Standard Operating Procedure:

1. You are an Indian graduate student walking in a mall, or in a Walmart, or in a grocery store trying to buy stuff on sale; you see an Indian couple or a man in his late 20s from a distance.

2. A minute later, you are only a few feet away and the man smiles and says 'Hello'. Seeing an Indian face and given your good and friendly nature you respond.

3. Then his hand shoots out, "Hi, I am XYZ". The hand seems to beg for completing the handshake and you have to shake his hand and make the obvious reply, "Hi, I am Hirak".

4. 90% of the time they will say, "Wonderful! What a nice name! What does it mean..."

5. Then, you spend the next minute explaining what your name means and unknowingly open the gates to more questions.

6. Now, you are asked- where you are from and what you are studying - and five minutes have gone by in conversation you don't want to indulge in.

7. Then, he starts talking about himself and says that he graduated 2-3 years ago and this is wife - EFG and he is now working in ABC company.

8. He then slips in the fact that he also runs a 'small business'. He will NEVER mention what he exactly does.

9. After this ten minute conversation, it is assumed that both of you are now best buddies and he will a) give his card and b) try to exchange phone numbers.

10. End of conversation.

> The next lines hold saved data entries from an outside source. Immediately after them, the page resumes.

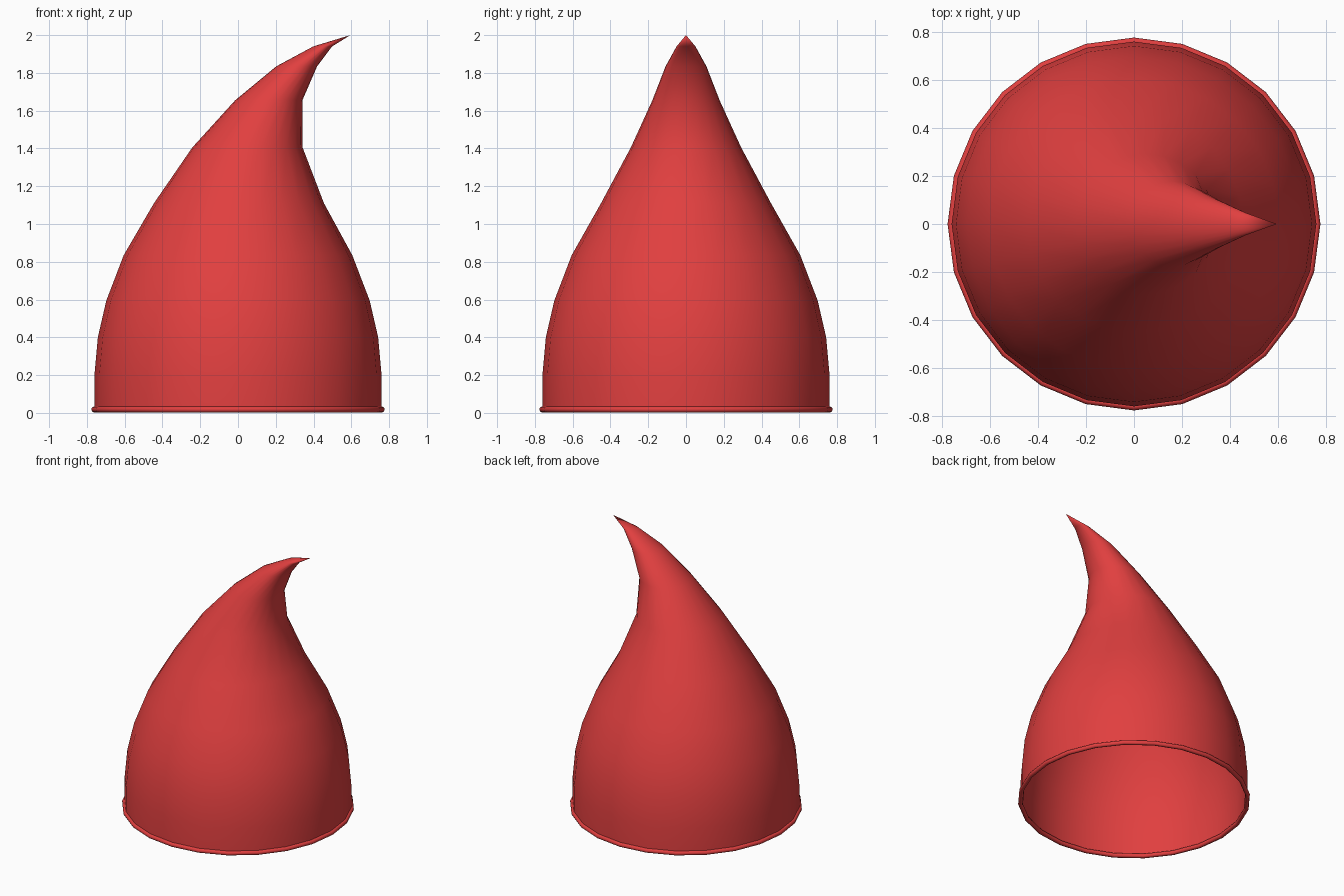
import bpy, bmesh
from math import cos, sin, pi

if "Cube" in bpy.data.objects:
    bpy.data.objects.remove(bpy.data.objects["Cube"])

SIDES = 24
red = bpy.data.materials.new("red_felt")
red.diffuse_color = (0.75, 0.05, 0.05, 1)
red.use_nodes = True
red.node_tree.nodes["Principled BSDF"].inputs["Base Color"].default_value = red.diffuse_color

# Horizontal rings: (height, sideways shift, radius)
RINGS = [(0.018, 0, 0.76), (0.2, 0, 0.76), (0.4, 0, 0.742), (0.595, 0, 0.697),
         (0.835, 0, 0.605), (1.11, 0.005, 0.45), (1.405, 0.05, 0.292),
         (1.655, 0.163, 0.178), (1.835, 0.311, 0.108), (1.94, 0.448, 0.05)]


def ring(bm, z, shift, r):
    return [bm.verts.new((shift + r * cos(2 * pi * i / SIDES),
                          r * sin(2 * pi * i / SIDES), z)) for i in range(SIDES)]


def finish(obj):
    obj.data.materials.append(red)
    for p in obj.data.polygons:
        p.use_smooth = True


# Hat cone: open at the bottom, bending to a curled tip
bm = bmesh.new()
loops = [ring(bm, *r) for r in RINGS]
for a, b in zip(loops, loops[1:]):
    for i in range(SIDES):
        j = (i + 1) % SIDES
        bm.faces.new((a[i], a[j], b[j], b[i]))
tip = bm.verts.new((0.595, 0, 2.0))
top = loops[-1]
for i in range(SIDES):
    bm.faces.new((top[i], top[(i + 1) % SIDES], tip))
mesh = bpy.data.meshes.new("hat_cone")
bm.to_mesh(mesh)
bm.free()
cone = bpy.data.objects.new("hat_cone", mesh)
bpy.context.collection.objects.link(cone)
finish(cone)

# Thin rolled hem around the opening
bpy.ops.mesh.primitive_torus_add(major_radius=0.761, minor_radius=0.016,
                                 major_segments=SIDES, minor_segments=8,
                                 location=(0, 0, 0.018))
hem = bpy.context.object
hem.name = "hem"
finish(hem)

He promises to call; you shrug and move to get the chips that are 1$ today instead of $1.39.

A few days later, you will get a call from the same guy. He will shoot the breeze for a few minutes (thus wasting precious minutes on your cell phone) and after while let the cat-out-of-the-bag. He is looking for 'talented, bright young people like yourself' for a 'fantastic limited-time only business opportunity' that he is already a part of. He wants to give you a chance to make 'easy side-income'. He then invites you to a meeting later in the week.

The fantastic limited-time only business opportunity is some variant of an Amway pyramid-scheme called Alticor, Quixtar, etc. A pyramid scheme involves you selling some household products and taking a percentage of the profit. If you get others in the scheme you will get a percentage of their percentage. Everyone is told that at first you will not make much but, after a few generations of such hookups the effect will multiply and soon you will be so high up in the pyramid that you can even afford to retire and relax. The money accumulates in your account as people below you get more and more people to join; raising you higher in the pyramid. All you need is drive and determination and a year of hard work. Not to mention a 100-300$ charge for 'membership' and the 'training' material.

You can't imagine how many people are sucked into such schemes on the promise of easy money. Once stuck, you automatically become an associate (read: accomplice) and the only way to get out is to suck more people into it. How the proponents of these schemes play on the psychology of people is worthy of admiration. To the people who want to quit, there is a whole array of tapes on 'being self-motivated' and 'how to avoid getting discouraged by people who don't know better' also at a cost.

It would not take more than a few minutes of thinking to see why such a scheme is flawed. But people still cannot shake off the idea that there is something to be made and with relative ease. I see more often than not that, it is a person recently married, who wants to make that little 'extra' or a person recently graduated and now is working who wants a little 'extra' perhaps to get married who get stuck in such schemes. If business was so simple why did everyone not take up this idea?

I wasted a few hours one evening listening to man rave about Quixtar after quitting his high-paying, extremely satisfying job so that he could take care of his kids and not have to work at all. I questioned their logic and then mine. What I was doing there in the first place? I was lured into going by this guy, who met me in the Mall with this wife. I was trusted him since he was from Pune, an engineer from COEP and spoke in Marathi. That evening when the 'great business opportunity' and its hare-brained plan was revealed, I felt sorry for him and thought of sending him this link: The truth about Amway! Who was I to tell him that anyway? To each his own.

Now, I can smell them off by a mile. The moment an unsolicited Indian hand shoots out, I say to myself, "It's the Amway folks again, it's time to go".


CAR said...

i completely agree. I return to your blog after a long time and found it quite satisfying this time around. By the way this guy you speak off, he found me out too. Unfortunately, I have already seen these people work so i could quirk him off. The worst is when he spells out names from his batch which i know!

Simple person in a complex world said...

Hi Hirak,

You are only talking about unknown people trying to do this to people. Well, I've had a friend pulling this trick on me. I was invited by him to some "entertainment show", which turned out to have $20 entry fee in Hyderabad!!! I shelled out the money as I didn't want to ditch my 'friend' at the last moment. And imagine my feelings when I found out that it was just a motivational seminar by another variant of Amway. I sat there sulking for more than 4 hours!!!
Dude, you are the lucky one.